- PROBLEM STATEMENT -
Write again exactly the lines in the listing below, starting at the line with "(.18, -.72, .025, .036, .028), (.168, -.79, .012, .038, .02)])" and ending at the line with "# kerb height", both included. Pictures are not copied.

- GIVEN ENTRIES -
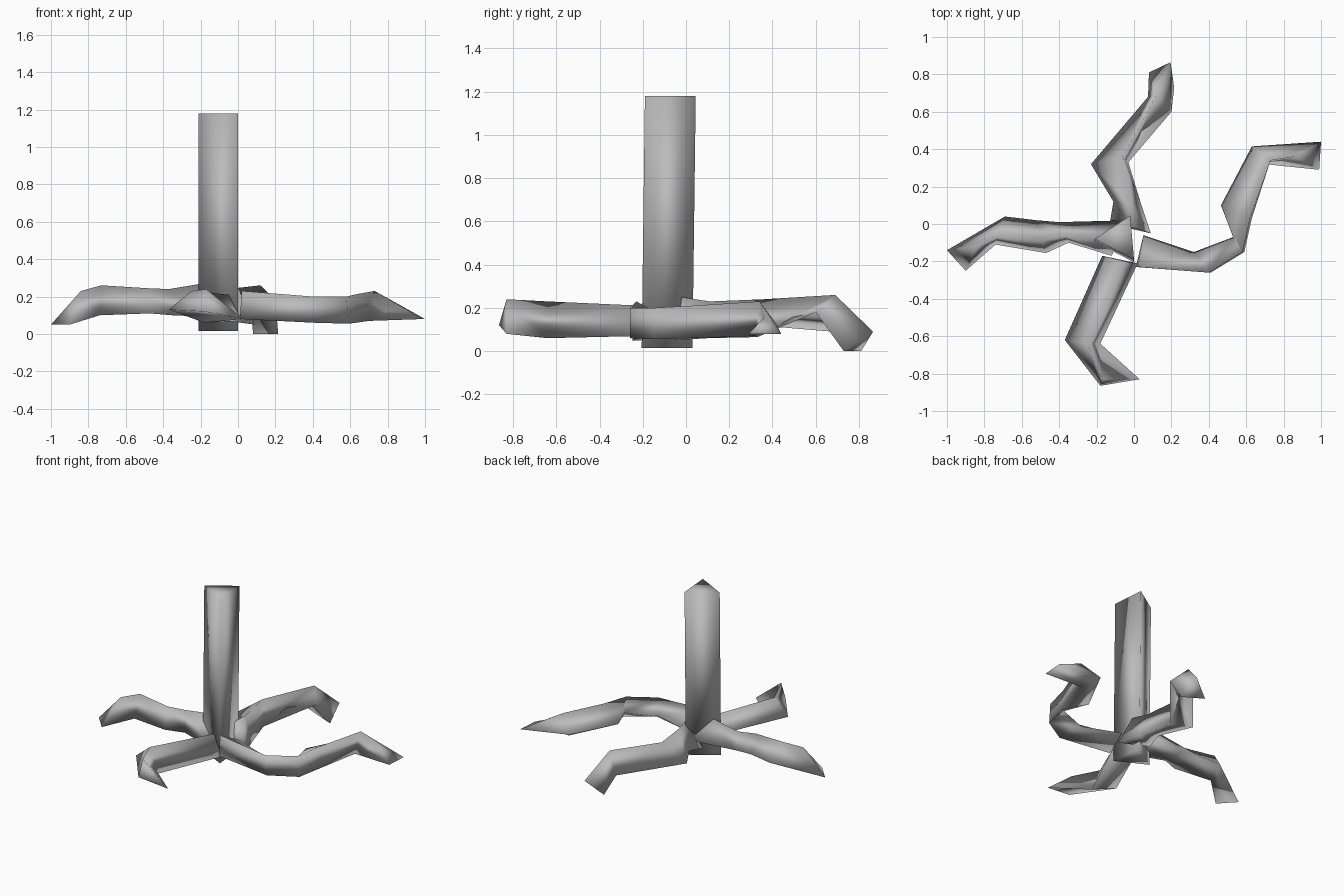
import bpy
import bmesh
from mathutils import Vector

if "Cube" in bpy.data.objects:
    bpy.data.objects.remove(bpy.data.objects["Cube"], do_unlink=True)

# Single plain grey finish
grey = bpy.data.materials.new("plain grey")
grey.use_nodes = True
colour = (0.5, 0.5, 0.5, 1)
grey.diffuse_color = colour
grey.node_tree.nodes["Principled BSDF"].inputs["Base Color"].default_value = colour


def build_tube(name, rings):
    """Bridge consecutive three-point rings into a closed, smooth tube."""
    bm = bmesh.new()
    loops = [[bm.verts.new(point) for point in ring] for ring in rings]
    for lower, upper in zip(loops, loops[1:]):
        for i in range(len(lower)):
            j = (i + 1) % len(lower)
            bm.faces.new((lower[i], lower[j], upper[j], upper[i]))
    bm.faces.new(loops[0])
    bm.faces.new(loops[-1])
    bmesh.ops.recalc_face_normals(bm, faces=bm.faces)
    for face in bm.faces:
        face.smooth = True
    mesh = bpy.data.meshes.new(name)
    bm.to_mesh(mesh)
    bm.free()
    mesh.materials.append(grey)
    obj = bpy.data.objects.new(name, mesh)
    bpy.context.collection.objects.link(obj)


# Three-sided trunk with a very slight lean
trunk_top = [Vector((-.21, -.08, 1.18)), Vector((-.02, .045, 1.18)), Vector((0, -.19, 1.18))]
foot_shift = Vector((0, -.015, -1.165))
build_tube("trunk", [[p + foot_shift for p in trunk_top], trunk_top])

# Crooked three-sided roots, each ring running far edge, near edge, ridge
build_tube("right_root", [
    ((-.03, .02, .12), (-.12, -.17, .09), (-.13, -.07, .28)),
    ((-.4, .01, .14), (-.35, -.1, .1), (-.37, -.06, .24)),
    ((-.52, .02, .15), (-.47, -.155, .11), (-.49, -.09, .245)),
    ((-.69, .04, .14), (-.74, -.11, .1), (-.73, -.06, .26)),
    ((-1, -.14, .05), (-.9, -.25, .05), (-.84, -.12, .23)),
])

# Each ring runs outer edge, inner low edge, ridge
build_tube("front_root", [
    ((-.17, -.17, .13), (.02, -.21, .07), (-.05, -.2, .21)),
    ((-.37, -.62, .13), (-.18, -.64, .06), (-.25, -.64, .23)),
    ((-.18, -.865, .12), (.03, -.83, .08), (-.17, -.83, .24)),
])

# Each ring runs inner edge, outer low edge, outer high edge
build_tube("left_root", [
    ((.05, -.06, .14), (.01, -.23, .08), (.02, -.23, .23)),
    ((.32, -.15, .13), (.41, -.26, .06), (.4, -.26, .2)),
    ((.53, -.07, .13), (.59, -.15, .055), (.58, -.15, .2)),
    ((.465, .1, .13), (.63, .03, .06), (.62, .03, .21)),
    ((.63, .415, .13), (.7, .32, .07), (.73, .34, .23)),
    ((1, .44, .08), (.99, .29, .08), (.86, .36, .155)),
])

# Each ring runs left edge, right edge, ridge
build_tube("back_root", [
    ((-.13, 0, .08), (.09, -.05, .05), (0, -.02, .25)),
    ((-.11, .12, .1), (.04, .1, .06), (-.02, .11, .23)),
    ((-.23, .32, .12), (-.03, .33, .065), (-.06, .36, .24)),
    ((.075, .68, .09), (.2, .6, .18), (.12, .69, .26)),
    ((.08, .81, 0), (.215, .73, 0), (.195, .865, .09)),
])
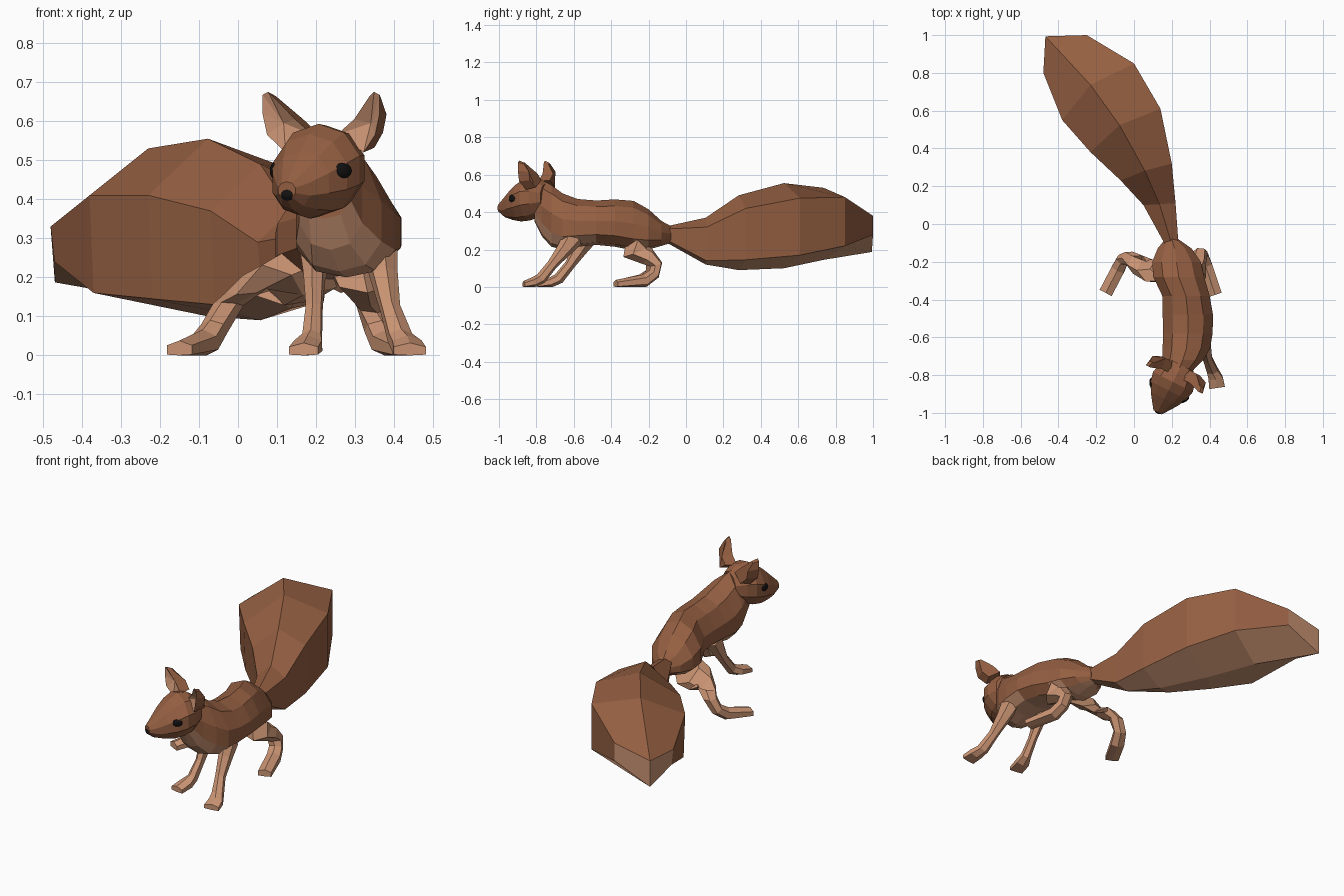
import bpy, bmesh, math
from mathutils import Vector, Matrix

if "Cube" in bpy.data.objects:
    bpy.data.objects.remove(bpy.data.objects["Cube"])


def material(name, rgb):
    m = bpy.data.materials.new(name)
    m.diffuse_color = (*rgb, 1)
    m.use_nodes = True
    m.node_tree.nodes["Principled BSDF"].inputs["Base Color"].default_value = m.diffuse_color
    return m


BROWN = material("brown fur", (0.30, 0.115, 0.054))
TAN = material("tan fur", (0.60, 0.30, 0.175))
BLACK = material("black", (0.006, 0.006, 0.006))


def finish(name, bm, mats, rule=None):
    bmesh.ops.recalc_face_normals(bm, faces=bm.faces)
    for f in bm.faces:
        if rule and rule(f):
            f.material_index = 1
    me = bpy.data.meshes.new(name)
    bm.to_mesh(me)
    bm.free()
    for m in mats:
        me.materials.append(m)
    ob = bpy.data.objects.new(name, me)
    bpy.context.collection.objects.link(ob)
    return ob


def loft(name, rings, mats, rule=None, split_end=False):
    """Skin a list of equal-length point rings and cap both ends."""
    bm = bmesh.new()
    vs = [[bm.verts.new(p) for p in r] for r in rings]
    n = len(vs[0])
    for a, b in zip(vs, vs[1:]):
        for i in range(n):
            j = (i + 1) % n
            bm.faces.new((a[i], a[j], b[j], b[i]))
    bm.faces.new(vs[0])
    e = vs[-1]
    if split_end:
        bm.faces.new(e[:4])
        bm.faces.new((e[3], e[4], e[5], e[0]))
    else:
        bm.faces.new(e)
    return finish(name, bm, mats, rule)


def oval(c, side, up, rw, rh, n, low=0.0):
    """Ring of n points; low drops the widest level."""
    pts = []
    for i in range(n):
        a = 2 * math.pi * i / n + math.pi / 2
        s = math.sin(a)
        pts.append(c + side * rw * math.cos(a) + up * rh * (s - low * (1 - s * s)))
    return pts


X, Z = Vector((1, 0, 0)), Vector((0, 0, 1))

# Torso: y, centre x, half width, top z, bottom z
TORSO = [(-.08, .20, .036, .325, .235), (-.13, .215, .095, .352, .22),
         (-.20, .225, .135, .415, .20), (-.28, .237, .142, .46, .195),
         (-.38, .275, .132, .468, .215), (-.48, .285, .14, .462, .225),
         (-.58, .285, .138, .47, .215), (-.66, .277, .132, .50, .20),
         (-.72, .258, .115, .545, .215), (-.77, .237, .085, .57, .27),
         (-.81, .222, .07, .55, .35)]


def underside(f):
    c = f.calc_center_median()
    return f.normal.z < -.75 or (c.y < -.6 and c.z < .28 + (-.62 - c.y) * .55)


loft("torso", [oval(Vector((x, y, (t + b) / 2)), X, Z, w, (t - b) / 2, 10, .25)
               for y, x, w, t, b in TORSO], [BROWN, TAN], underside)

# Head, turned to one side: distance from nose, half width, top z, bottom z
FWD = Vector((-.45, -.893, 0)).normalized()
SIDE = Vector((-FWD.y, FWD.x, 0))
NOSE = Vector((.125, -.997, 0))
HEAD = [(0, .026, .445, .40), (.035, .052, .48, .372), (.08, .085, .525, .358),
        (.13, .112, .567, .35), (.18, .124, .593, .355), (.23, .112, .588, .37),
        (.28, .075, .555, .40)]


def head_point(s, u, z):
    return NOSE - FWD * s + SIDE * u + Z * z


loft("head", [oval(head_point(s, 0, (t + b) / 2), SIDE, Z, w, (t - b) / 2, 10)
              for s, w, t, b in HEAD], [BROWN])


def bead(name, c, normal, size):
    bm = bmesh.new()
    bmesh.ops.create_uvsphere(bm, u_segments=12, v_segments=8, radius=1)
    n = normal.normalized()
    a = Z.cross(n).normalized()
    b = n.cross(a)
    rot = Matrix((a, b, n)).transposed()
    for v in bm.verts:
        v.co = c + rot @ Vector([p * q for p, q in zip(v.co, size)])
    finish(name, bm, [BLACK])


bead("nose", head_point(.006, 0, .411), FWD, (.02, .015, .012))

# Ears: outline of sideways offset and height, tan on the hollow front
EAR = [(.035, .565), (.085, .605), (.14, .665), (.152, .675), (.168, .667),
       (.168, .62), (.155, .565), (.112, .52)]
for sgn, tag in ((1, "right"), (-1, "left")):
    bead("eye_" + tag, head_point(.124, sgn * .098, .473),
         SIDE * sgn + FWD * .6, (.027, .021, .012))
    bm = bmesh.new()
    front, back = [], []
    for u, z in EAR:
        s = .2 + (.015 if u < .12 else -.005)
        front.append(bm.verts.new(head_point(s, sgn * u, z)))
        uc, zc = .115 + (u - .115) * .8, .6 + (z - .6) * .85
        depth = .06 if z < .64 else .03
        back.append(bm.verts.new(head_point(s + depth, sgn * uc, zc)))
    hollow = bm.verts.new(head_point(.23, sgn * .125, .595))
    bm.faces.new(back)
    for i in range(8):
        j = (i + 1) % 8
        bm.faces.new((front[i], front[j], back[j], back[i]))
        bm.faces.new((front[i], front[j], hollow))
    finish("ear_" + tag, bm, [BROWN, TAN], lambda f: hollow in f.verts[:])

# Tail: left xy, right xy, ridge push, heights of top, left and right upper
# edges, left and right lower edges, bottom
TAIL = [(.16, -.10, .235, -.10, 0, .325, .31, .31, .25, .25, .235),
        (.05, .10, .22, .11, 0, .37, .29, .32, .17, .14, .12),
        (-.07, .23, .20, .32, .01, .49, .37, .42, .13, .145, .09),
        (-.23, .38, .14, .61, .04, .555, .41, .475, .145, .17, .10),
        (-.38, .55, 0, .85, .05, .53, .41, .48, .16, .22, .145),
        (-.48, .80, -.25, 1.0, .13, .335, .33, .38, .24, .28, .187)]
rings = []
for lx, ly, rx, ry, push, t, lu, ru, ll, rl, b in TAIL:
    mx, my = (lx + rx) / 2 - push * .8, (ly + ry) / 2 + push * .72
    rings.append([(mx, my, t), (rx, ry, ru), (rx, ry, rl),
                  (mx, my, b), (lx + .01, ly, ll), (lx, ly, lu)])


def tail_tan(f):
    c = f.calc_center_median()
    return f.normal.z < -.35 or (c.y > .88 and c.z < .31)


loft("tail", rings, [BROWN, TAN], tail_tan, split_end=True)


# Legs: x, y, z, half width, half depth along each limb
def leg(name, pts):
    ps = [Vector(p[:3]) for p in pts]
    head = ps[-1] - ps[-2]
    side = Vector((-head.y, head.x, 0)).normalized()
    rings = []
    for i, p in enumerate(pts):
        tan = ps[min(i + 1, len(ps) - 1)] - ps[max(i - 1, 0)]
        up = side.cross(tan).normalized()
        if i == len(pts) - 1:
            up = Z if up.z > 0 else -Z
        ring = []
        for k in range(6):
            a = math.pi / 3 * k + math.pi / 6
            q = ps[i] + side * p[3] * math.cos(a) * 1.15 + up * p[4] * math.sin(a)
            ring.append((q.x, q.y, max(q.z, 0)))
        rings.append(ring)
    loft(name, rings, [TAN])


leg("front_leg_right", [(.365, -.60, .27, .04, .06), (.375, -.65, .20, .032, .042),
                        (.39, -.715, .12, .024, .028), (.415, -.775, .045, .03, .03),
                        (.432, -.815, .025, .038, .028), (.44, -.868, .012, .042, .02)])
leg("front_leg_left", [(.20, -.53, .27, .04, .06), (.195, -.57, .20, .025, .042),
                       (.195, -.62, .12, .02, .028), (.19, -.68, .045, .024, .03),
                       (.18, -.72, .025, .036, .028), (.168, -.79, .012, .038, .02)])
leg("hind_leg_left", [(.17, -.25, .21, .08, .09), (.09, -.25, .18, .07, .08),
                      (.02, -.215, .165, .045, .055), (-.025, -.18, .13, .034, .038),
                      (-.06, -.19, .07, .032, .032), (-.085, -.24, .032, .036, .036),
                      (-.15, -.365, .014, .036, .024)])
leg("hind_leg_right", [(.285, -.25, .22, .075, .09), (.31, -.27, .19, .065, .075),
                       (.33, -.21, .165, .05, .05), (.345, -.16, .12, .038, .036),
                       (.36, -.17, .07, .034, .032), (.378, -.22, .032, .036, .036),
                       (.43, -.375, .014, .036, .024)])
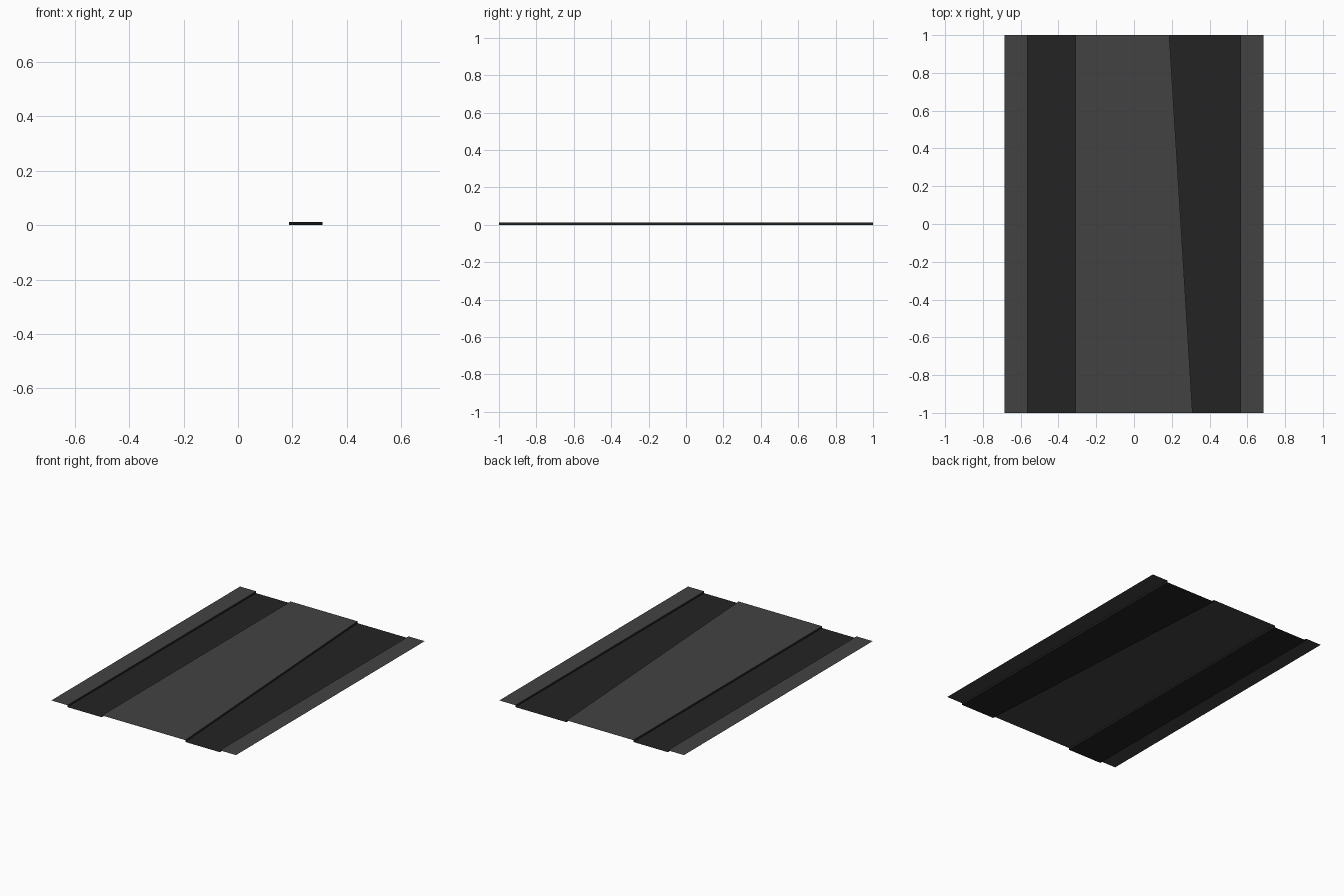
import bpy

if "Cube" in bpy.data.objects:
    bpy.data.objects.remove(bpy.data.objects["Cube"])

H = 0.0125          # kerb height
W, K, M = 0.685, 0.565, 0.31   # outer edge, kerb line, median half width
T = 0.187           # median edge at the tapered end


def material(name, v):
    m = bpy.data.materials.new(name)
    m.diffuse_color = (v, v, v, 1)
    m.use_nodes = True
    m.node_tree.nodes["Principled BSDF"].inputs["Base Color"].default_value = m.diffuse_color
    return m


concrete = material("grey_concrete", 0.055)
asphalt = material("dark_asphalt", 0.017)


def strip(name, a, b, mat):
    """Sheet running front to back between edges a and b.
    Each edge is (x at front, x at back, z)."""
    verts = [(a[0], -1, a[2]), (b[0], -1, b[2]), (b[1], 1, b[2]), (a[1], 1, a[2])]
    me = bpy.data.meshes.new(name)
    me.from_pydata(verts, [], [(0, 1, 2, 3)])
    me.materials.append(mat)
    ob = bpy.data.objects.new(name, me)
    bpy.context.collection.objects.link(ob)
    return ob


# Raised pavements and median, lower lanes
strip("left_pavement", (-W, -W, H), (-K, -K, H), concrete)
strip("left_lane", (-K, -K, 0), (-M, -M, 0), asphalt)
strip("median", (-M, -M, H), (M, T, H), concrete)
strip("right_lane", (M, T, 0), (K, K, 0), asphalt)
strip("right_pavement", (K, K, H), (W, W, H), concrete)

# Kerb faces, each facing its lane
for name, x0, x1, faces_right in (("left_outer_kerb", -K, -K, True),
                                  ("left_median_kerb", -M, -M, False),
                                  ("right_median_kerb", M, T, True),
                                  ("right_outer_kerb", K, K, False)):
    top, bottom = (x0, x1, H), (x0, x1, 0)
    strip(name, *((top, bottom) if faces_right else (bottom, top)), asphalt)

- RESPONSE -
                       (.18, -.72, .025, .036, .028), (.168, -.79, .012, .038, .02)])
leg("hind_leg_left", [(.17, -.25, .21, .08, .09), (.09, -.25, .18, .07, .08),
                      (.02, -.215, .165, .045, .055), (-.025, -.18, .13, .034, .038),
                      (-.06, -.19, .07, .032, .032), (-.085, -.24, .032, .036, .036),
                      (-.15, -.365, .014, .036, .024)])
leg("hind_leg_right", [(.285, -.25, .22, .075, .09), (.31, -.27, .19, .065, .075),
                       (.33, -.21, .165, .05, .05), (.345, -.16, .12, .038, .036),
                       (.36, -.17, .07, .034, .032), (.378, -.22, .032, .036, .036),
                       (.43, -.375, .014, .036, .024)])
import bpy

if "Cube" in bpy.data.objects:
    bpy.data.objects.remove(bpy.data.objects["Cube"])

H = 0.0125          # kerb height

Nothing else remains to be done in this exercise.